There was once a rich merchant called Marko, and no one was more tight-fisted than he. One day he went for a walk and on the way he saw an old man sitting and begging: "Alms for the love of Christ, Christian folk!" Marko the Rich walked past him. At that moment a poor man walking behind him took pity on the beggar and gave him a kopeck. The rich man felt ashamed, so he stopped and said to the poor man: "Hey, fellow. Lend me a kopeck. I want to give the poor soul something, but I've no small change!" The other man gave him a kopeck and asked: "When shall I come to collect my debt?" "Tomorrow!" The next day the poor man went to the rich man to get him kopeck. He went into the big courtyard: "Is Marko the Rich at home?" "He is. What do you want?" asked Marko. "I've come for my kopeck." "Come back later, my man. I really have no small change." The poor man bowed and went off, saying: "I'll come back tomorrow." The next morning he came and the same thing happened. "I've no small coins. Give me change for a hundred-ruble note, if you like, or come again in a fortnight's time." A fortnight later the poor man again went to the rich man, but Marko the Rich saw him coming and said to his wife: "Quick, wife! I'll take my clothes off and lie down under the icons; you cover me with a sheet, sit down and cry like I was dead. When the man comes for his money, tell him I passed away today."

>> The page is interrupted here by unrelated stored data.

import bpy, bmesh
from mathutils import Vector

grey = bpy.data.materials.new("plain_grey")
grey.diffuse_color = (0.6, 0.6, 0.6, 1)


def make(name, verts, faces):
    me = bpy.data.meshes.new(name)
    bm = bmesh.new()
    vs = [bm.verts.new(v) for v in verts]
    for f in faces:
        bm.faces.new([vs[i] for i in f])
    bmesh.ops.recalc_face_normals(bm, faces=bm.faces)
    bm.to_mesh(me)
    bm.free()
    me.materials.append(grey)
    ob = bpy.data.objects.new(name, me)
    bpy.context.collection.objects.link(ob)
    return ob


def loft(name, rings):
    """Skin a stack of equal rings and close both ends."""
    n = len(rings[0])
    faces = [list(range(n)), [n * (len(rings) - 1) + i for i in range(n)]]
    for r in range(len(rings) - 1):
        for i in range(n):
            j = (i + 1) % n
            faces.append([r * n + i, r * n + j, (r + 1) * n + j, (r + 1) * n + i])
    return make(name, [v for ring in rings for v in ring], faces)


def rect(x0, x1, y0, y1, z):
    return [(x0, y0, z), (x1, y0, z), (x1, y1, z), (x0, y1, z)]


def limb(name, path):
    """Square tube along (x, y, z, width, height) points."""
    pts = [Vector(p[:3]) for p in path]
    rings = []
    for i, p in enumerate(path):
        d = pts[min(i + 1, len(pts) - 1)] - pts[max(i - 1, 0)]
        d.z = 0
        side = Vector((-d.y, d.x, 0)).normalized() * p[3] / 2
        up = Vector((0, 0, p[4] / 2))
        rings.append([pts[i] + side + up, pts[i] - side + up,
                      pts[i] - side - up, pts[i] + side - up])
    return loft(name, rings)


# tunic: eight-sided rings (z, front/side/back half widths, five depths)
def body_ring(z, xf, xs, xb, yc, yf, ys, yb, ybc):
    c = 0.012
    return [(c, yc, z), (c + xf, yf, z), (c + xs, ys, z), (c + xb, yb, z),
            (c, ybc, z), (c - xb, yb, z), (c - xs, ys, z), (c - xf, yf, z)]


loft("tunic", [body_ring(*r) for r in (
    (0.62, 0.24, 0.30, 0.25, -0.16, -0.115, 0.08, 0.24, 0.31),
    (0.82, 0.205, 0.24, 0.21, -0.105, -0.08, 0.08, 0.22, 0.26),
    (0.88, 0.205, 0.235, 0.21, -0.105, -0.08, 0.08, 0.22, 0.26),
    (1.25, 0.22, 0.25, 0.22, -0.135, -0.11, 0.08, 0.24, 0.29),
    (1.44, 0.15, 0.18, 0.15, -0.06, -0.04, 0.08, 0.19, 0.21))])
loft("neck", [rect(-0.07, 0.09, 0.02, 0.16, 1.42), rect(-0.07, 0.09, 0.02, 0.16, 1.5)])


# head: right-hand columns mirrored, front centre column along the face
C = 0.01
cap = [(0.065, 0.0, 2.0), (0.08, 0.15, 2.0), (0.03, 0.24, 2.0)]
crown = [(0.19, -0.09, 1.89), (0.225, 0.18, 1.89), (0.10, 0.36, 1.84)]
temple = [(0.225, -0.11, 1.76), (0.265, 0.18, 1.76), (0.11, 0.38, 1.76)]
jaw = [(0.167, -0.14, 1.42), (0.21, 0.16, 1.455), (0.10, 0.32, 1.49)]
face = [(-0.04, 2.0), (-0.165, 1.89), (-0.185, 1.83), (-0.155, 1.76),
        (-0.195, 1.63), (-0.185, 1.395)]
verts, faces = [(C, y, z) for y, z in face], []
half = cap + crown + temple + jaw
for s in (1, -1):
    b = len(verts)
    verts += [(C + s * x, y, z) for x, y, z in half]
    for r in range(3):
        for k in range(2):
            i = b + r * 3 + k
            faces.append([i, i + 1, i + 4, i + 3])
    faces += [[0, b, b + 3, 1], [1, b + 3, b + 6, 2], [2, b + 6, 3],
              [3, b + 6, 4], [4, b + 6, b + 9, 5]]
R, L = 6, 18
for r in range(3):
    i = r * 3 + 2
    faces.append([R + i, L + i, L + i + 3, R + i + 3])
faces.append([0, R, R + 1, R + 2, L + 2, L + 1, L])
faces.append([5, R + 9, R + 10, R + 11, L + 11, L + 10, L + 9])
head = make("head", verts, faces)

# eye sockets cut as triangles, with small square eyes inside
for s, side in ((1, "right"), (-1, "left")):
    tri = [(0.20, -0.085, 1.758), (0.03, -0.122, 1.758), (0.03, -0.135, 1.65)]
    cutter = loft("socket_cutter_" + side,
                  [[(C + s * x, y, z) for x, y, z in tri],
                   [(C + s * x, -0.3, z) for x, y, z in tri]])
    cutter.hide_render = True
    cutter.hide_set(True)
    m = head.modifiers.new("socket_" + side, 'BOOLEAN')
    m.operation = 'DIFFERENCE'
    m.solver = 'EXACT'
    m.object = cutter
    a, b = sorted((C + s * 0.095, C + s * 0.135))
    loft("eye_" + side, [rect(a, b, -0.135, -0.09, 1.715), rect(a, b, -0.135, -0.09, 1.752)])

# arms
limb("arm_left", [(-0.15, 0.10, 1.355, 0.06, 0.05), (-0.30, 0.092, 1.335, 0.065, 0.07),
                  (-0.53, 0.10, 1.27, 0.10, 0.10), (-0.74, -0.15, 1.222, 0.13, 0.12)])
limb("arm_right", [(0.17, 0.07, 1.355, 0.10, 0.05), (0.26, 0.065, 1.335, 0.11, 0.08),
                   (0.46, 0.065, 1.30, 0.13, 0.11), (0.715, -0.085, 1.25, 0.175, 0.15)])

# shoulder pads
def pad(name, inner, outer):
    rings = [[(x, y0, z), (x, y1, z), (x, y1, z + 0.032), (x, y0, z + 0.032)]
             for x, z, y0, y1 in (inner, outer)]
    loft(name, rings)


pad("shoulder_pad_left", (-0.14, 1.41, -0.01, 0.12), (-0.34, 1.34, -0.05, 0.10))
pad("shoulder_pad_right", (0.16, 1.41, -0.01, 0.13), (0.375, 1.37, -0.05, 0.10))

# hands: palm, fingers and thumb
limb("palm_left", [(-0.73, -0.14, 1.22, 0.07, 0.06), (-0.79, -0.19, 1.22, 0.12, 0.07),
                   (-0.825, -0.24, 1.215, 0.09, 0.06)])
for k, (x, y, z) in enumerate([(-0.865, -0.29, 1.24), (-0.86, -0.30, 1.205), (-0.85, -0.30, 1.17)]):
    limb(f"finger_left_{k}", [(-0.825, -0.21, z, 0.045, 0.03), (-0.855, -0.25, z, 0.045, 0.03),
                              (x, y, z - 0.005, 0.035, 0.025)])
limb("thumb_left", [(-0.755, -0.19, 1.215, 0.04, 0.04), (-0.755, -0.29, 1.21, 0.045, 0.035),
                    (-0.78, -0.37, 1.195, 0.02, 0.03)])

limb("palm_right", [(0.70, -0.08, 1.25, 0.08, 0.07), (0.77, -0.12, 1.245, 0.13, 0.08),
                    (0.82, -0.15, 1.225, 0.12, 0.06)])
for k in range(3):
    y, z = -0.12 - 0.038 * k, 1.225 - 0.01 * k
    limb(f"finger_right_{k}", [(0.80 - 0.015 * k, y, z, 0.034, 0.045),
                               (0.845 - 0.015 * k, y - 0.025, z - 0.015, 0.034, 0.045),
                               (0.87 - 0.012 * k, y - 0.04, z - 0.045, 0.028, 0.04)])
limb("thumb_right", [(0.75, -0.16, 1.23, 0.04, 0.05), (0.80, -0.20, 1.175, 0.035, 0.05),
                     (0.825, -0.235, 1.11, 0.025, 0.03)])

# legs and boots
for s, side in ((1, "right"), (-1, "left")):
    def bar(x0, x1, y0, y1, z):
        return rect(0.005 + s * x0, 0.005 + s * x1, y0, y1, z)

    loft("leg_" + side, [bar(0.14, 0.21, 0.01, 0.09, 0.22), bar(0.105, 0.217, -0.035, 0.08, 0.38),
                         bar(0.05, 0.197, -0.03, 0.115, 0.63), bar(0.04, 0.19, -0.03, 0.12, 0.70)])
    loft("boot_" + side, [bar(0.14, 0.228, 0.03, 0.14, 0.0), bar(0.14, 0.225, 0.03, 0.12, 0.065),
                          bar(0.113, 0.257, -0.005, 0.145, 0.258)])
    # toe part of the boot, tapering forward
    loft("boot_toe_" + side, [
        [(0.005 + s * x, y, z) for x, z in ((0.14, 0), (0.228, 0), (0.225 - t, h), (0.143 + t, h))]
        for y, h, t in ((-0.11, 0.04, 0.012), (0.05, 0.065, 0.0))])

The wife did as her husband bade her: she sat and wept bitterly. The poor man came into the room. "What do you want?" she asked. "The money I lent Marko the Rich," replied the poor man. "Well, my good fellow, Marko the Rich is no more. He has just this moment passed away." "God rest his soul! Allow me to be of service to him for my kopeck, mistress; let me wash down his sinful body." So saying he seized a pot of hot water and began to pour it on Marko the Rich. Marko could hardly bear it and twitched his nose and feet. "Twitch as much as you like, but give me back my kopeck!" said the poor man. He washed him down, dressed him fittingly and said: "Go buy a coffin, widow, and we'll carry him to the church; I'll read the Psalter over him." So they put Marko the Rich in a coffin and carried him to the church, where the poor man read the Psalter over him.
Night fell dark as pitch. Suddenly a window opened and thieves began to climb into the church. The poor man hid behind the altar. The thieves began dividing up their ill-gotten gains until there was nothing left but a gold sabre, which they were all tugging and would not let go. Then the poor man jumped out and shouted: "Why are you quarrelling?
Let whoever cuts off the corpse's head have the sabre!" Marko the Rich jumped up in alarm. The thieves took fright, dropped their booty and fled. "Come on, my man," said Marko, "let us divide up the money." So they shared it out equally; both of them had a big pile. "What about the kopeck?" asked the poor man. "You can see for yourself, brother, I've no small change!" And so it was that Marko the Rich never repaid his debt.